Unlike Catlin's monument, Clarke's had something carved into all four sides of it. Here's the front side:
Interestingly, George's brother William married Helen Margaret Catlin (1818-1856) in Vermont in 1838. Helen does not seem to be a direct relation of Seth Catlin but it would explain why George Clarke's plot is immediately adjacent to Seth Catlin's at Rosehill.
George came to Chicago in 1833 when he was twenty-three and Chicago was not even a city yet. On August 12, 1833, the Town of Chicago was organized with a population of around 200. Within seven years it would grow to a population of over 4,000. On June 15, 1835, the first public land sales commenced. The City of Chicago was incorporated on Saturday, March 4, 1837 and went on to become the fastest growing city in the world for several decades.
As a land agent and surveyor, Clarke was in the right place at the right time. He knew that as the growth of Chicago exploded there would be a clamoring for honest land agents and surveyors.
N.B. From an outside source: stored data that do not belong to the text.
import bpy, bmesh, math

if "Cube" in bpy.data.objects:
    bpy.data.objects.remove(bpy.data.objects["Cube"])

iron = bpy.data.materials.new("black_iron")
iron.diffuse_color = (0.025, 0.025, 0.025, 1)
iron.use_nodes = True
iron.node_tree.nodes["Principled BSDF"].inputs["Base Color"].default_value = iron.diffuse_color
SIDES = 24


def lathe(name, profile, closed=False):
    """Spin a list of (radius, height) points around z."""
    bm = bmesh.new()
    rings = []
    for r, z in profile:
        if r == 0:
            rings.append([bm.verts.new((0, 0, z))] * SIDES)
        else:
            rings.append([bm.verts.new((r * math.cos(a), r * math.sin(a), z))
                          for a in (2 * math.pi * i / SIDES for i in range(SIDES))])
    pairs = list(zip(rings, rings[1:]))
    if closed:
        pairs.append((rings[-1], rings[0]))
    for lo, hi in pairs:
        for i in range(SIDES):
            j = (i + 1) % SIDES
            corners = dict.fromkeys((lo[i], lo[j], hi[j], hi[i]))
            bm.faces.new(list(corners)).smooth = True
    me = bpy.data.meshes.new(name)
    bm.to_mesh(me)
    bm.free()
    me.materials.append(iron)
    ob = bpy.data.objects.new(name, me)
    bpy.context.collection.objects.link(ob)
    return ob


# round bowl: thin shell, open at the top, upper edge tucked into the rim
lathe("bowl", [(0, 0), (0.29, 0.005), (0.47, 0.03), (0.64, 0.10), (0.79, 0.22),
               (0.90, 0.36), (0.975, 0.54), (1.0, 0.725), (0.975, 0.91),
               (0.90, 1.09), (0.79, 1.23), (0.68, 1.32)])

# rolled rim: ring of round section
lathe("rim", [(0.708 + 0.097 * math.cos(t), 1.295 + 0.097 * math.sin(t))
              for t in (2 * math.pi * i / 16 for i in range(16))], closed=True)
Clarke was a believer in the expansion of Chicago to the south, and became one of the earliest investors in Lake County, Indiana, buying up large tracts of undeveloped land in that area.
|Tremont House circa 1860|
George W. Clarke was buried in the seven-year-old Rosehill Cemetery in the plot next to that of Seth Catlin.
Also buried in the plot with George are his sister Harriet Sevilla Clarke who died in 1895: